The study authors noted the scale of relative reduction in mortality is in keeping with findings from breast cancer randomised screening trials, which vary between 15% to 25%, with more recent estimates of 13% to 17% in meta-analyses of observational studies.

Professor Jacobs and the other authors concluded: “The evidence from UKCTOCS suggests that carefully conducted screening using a multimodal strategy detects ovarian cancer sufficiently early to alter the natural history of the disease and reduce mortality. This opens up a new era in ovarian cancer research and care.

“Whether or not population screening is justified will depend upon a range of factors including further follow-up to determine the full extent of the mortality reduction and health economic analyses. Meanwhile, efforts can be made to refine ovarian cancer screening, develop tests with greater sensitivity and more lead time, and improve ways to risk stratify the population,” the authors said.

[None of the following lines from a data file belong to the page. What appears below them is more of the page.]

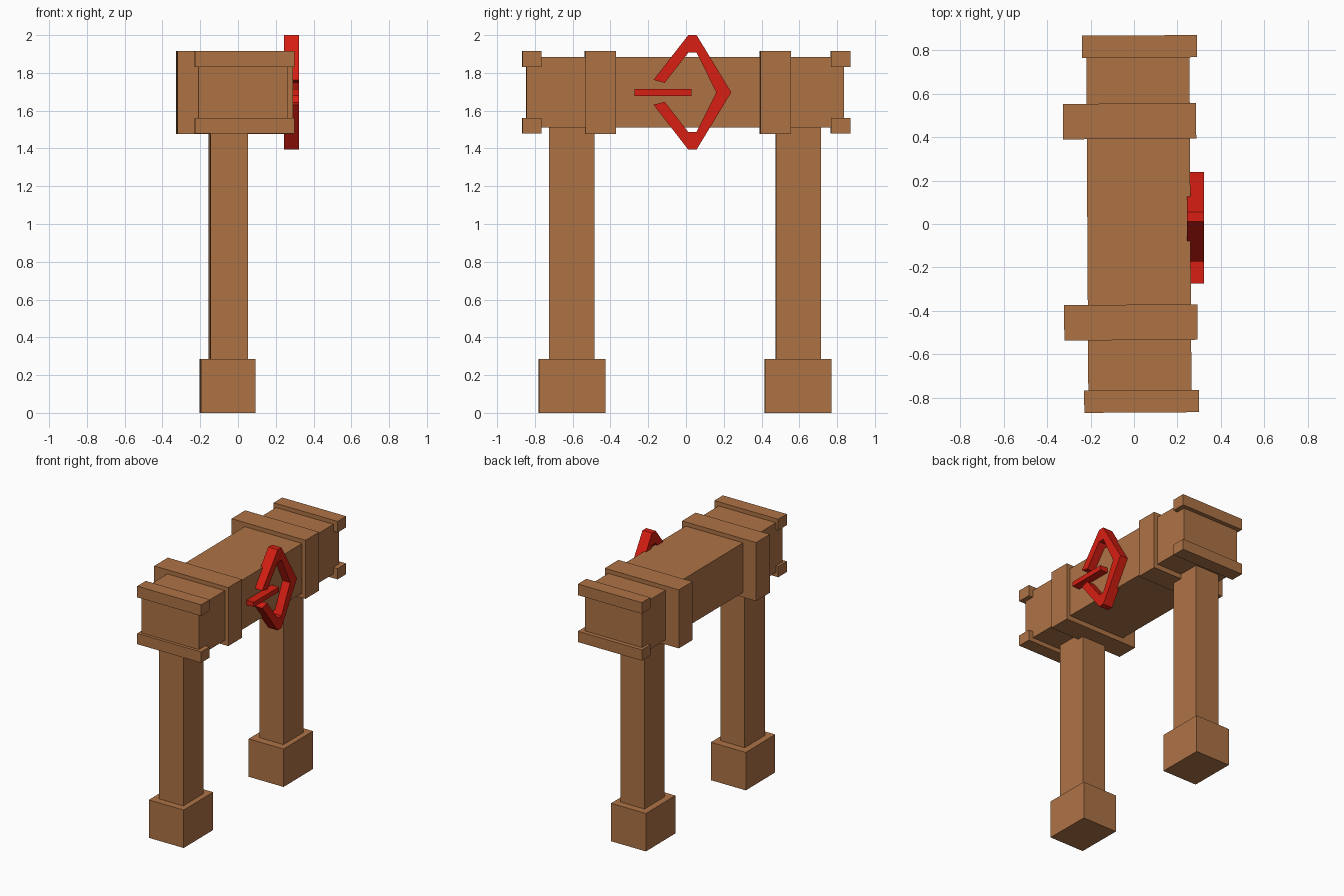
import bpy, bmesh
from mathutils import Matrix

if "Cube" in bpy.data.objects:
    bpy.data.objects.remove(bpy.data.objects["Cube"])

TURN = Matrix.Rotation(0.006, 4, 'Z')  # the wooden frame sits very slightly turned


def material(name, color):
    m = bpy.data.materials.new(name)
    m.diffuse_color = color
    m.use_nodes = True
    m.node_tree.nodes["Principled BSDF"].inputs["Base Color"].default_value = m.diffuse_color
    return m


wood = material("wood", (0.42, 0.17, 0.06, 1))
red = material("red_paint", (0.68, 0.013, 0.006, 1))


def finish(name, bm, mat):
    bmesh.ops.recalc_face_normals(bm, faces=bm.faces)
    me = bpy.data.meshes.new(name)
    bm.to_mesh(me)
    bm.free()
    me.materials.append(mat)
    ob = bpy.data.objects.new(name, me)
    bpy.context.collection.objects.link(ob)
    return ob


def box(name, x, y, z):
    """Wooden block from (min, max) ranges."""
    bm = bmesh.new()
    size = [b - a for a, b in (x, y, z)]
    mid = [(a + b) / 2 for a, b in (x, y, z)]
    bmesh.ops.create_cube(bm, size=1, matrix=TURN @ Matrix.Translation(mid)
                          @ Matrix.Diagonal((*size, 1)))
    return finish(name, bm, wood)


def plate(name, outline, x0, x1):
    """Extrude a (y, z) outline along x."""
    bm = bmesh.new()
    face = bm.faces.new([bm.verts.new((x0, y, z)) for y, z in outline])
    ext = bmesh.ops.extrude_face_region(bm, geom=[face])
    verts = [v for v in ext["geom"] if isinstance(v, bmesh.types.BMVert)]
    bmesh.ops.translate(bm, verts=verts, vec=(x1 - x0, 0, 0))
    return finish(name, bm, red)


# Main cross beam
box("beam", (-0.215, 0.26), (-0.845, 0.836), (1.512, 1.885))

# Legs, feet, bands and end trims at both ends
for side, s in (("front", -1), ("back", 1)):
    def span(centre, width, shift=0.0):
        c = s * centre + shift
        return (c - width / 2, c + width / 2)

    box(side + "_leg", (-0.151, 0.048), span(0.60, 0.24, -0.005), (0.27, 1.53))
    box(side + "_foot", (-0.200, 0.089), span(0.598, 0.352, -0.005), (0, 0.285))
    box(side + "_band", (-0.324, 0.289), span(0.463, 0.163, 0.01), (1.476, 1.916))
    for level, z in (("upper", (1.832, 1.916)), ("lower", (1.48, 1.561))):
        box(f"{side}_{level}_trim", (-0.234, 0.295), span(0.817, 0.102), z)

# Red ornament: open diamond, upper half mirrored to the lower half, and a bar
MID = 1.697
outer = [(-0.172, 0.066), (0.012, 0.303), (0.056, 0.303), (0.240, 0)]
inner = [(0.160, 0), (0.056, 0.210), (0.012, 0.210), (-0.113, 0.050)]
flip = lambda pts: [(y, -z) for y, z in reversed(pts)]
outline = outer + flip(outer[:-1]) + flip(inner[1:]) + inner
plate("open_diamond", [(y, MID + z) for y, z in outline], 0.243, 0.322)
plate("bar", [(-0.273, 1.678), (0.028, 1.678), (0.028, 1.714), (-0.273, 1.714)],
      0.243, 0.322)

*The Risk of Ovarian Cancer Algorithm (ROCA) was co-invented by Professor Jacobs in 1996 and is licensed to Abcodia Ltd, a UCL spin-off company, of which Professor Jacobs is a non-executive director and shareholder. Professor Menon is also a shareholder. The ROCA test gives a more accurate calculation of a woman’s individual risk of having ovarian cancer, compared with an alternative method that uses a one-off blood test measuring a fixed ‘cut-off’ point for CA125.